Georgia man's death sentence changed to life in prison
Two hours before his scheduled execution Thursday, the Georgia Board of Pardons and Paroles commuted the death sentence of Samuel David Crowe, his lawyer said.
Crowe was convicted in 1988 of murdering Joseph V. Pala, the retail manager at Wicks Lumber Company in Douglas County. Crowe admitted to the crime.
The board's ruling means Crowe's sentence will be changed to life without the possibility of parole. The board did not give a reason for its decision.
When attorney Ann Fort called Crowe with the news, he was quiet.
"He was really shocked and relieved but very somber about it. He takes very seriously the deep harm that he caused when he committed this crime," she said.
Crowe had a cocaine habit that his attorney says he kicked in prison. He spent his time behind bars counseling other inmates, teaching some of them to read and writing to people outside of prison who had drug habits. "He didn't want them to go down the path he did," Fort said.
As for the Pala family, they are devastated. The Atlanta Journal-Constitution reported that Pala's widow, Fran Pala, and his daughter, Lisa Pala-Hansen, were too upset to address the parole board. A representative spoke to the board on their behalf, the newspaper said.
Crowe had been scheduled to be executed by injection at 7 p.m. ET Thursday at Georgia Diagnostic and Classification Prison in Jackson, 45 minutes south of Atlanta.
He would have been the 19th inmate in Georgia executed by injection.
William Earl Lynd was executed by injection the first week in May. He was the first inmate to die in the state since September, when the U.S. Supreme Court agreed to consider whether the three-drug combination represented cruel and unusual punishment.
Lynd was convicted of murdering his ex-girlfriend in 1988.
The U.S. Supreme Court had effectively halted all executions in the country last September, when it agreed to consider whether the three-drug combination used by most states violated the constitutional ban on cruel and unusual punishment.
Death penalty opponents have argued that if inmates are not given enough anesthetic, they could be conscious enough to suffer excruciating pain without being able to express it because of the paralyzer.
Their claims are supported by medical studies.
Of the 24 death sentences the Georgia board has considered, Crowe's is the third it has commuted.

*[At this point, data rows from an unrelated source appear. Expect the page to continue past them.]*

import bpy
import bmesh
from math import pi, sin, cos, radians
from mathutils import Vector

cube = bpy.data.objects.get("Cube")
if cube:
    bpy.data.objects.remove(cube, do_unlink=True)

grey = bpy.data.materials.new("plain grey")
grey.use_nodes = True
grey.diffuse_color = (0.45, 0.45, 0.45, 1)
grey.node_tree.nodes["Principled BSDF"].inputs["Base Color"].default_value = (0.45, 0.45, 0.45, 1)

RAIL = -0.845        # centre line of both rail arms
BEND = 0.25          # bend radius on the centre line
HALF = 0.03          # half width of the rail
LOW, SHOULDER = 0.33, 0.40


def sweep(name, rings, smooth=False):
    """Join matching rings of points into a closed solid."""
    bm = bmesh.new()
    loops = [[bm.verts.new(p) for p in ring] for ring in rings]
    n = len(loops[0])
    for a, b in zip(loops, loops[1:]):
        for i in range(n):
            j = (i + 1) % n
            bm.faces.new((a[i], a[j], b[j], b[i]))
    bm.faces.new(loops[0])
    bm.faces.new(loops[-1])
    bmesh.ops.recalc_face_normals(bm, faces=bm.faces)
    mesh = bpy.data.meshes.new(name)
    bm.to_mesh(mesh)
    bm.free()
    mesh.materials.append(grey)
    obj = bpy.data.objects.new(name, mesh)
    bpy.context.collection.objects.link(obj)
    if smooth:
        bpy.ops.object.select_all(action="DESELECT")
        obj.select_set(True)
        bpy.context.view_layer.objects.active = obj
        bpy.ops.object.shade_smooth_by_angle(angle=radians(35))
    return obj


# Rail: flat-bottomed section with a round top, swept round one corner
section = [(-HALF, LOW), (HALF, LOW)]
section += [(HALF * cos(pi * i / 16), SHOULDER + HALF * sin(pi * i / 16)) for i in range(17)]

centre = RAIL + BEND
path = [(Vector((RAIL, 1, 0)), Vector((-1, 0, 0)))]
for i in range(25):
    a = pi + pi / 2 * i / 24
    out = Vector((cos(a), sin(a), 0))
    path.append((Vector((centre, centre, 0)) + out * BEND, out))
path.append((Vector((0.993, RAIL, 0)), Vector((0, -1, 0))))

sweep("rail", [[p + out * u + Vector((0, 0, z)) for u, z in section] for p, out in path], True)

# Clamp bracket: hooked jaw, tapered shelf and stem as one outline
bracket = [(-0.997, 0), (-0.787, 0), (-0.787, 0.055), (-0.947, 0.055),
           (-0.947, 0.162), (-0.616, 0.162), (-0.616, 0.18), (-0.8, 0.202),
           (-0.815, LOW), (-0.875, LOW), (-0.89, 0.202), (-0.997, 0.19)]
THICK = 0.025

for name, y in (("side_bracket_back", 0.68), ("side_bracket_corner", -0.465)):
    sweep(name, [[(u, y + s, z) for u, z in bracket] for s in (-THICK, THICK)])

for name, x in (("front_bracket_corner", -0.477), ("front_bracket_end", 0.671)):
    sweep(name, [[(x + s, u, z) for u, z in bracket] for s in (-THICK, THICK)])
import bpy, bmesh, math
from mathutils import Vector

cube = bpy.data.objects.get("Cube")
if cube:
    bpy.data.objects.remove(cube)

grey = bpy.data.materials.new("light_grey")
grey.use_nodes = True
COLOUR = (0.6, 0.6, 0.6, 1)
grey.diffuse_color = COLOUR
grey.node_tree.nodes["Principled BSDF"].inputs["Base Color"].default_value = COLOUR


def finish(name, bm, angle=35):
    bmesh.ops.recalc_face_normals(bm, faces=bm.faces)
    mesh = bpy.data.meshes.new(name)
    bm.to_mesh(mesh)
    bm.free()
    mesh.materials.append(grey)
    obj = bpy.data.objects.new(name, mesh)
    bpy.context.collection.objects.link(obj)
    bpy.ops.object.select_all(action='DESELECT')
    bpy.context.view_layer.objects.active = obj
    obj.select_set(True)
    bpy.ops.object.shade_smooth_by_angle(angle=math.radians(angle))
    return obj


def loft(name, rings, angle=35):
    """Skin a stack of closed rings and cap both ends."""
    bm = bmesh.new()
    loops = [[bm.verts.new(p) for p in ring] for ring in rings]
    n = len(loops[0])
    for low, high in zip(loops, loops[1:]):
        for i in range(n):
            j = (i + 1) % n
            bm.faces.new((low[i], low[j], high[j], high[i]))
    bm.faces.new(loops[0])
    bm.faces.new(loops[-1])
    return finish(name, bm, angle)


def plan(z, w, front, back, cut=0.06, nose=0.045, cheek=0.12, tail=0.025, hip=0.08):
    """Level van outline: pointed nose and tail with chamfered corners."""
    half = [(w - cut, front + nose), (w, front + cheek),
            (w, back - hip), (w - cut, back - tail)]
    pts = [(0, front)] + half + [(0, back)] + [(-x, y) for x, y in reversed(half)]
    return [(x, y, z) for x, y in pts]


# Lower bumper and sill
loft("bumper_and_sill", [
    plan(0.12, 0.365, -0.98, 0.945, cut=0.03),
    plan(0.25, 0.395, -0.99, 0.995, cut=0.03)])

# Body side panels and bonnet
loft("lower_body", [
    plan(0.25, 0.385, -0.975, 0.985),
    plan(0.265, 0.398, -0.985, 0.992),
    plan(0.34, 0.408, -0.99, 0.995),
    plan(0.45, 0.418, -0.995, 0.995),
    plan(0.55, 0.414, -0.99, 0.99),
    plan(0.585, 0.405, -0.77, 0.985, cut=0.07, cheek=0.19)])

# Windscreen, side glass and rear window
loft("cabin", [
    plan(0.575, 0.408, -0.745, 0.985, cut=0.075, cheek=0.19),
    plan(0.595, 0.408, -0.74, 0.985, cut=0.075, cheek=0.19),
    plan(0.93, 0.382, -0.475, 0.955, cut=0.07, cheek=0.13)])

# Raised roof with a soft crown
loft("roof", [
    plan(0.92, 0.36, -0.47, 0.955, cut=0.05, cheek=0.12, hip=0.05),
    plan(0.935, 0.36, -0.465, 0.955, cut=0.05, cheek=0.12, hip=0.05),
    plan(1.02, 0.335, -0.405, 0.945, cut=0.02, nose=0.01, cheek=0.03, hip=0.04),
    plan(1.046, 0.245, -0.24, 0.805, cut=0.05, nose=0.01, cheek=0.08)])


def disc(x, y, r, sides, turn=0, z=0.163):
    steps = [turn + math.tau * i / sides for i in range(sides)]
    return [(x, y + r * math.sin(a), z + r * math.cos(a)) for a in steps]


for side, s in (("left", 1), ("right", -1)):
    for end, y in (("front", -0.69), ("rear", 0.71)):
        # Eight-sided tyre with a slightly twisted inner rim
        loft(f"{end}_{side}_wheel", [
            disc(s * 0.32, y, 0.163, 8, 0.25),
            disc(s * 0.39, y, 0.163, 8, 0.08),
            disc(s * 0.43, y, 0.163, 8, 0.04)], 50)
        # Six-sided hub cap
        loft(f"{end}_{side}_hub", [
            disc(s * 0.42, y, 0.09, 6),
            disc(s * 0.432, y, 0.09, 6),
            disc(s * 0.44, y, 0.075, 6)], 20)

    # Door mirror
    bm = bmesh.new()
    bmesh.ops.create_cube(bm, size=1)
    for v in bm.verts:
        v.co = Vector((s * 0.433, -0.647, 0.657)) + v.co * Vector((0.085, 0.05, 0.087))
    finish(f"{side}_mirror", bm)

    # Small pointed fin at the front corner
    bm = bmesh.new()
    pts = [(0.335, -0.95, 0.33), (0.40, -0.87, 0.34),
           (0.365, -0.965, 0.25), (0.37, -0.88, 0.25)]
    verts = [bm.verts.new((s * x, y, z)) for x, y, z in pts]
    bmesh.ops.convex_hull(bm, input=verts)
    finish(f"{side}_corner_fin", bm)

Also this week, Mississippi executed murderer Earl Wesley Berry by lethal injection. Berry confessed to abducting Mary Bounds in 1987, beating her to death and then dumping her body in a rural road. The courts rejected Berry's attorneys' arguments that he should be spared because he was mentally retarded.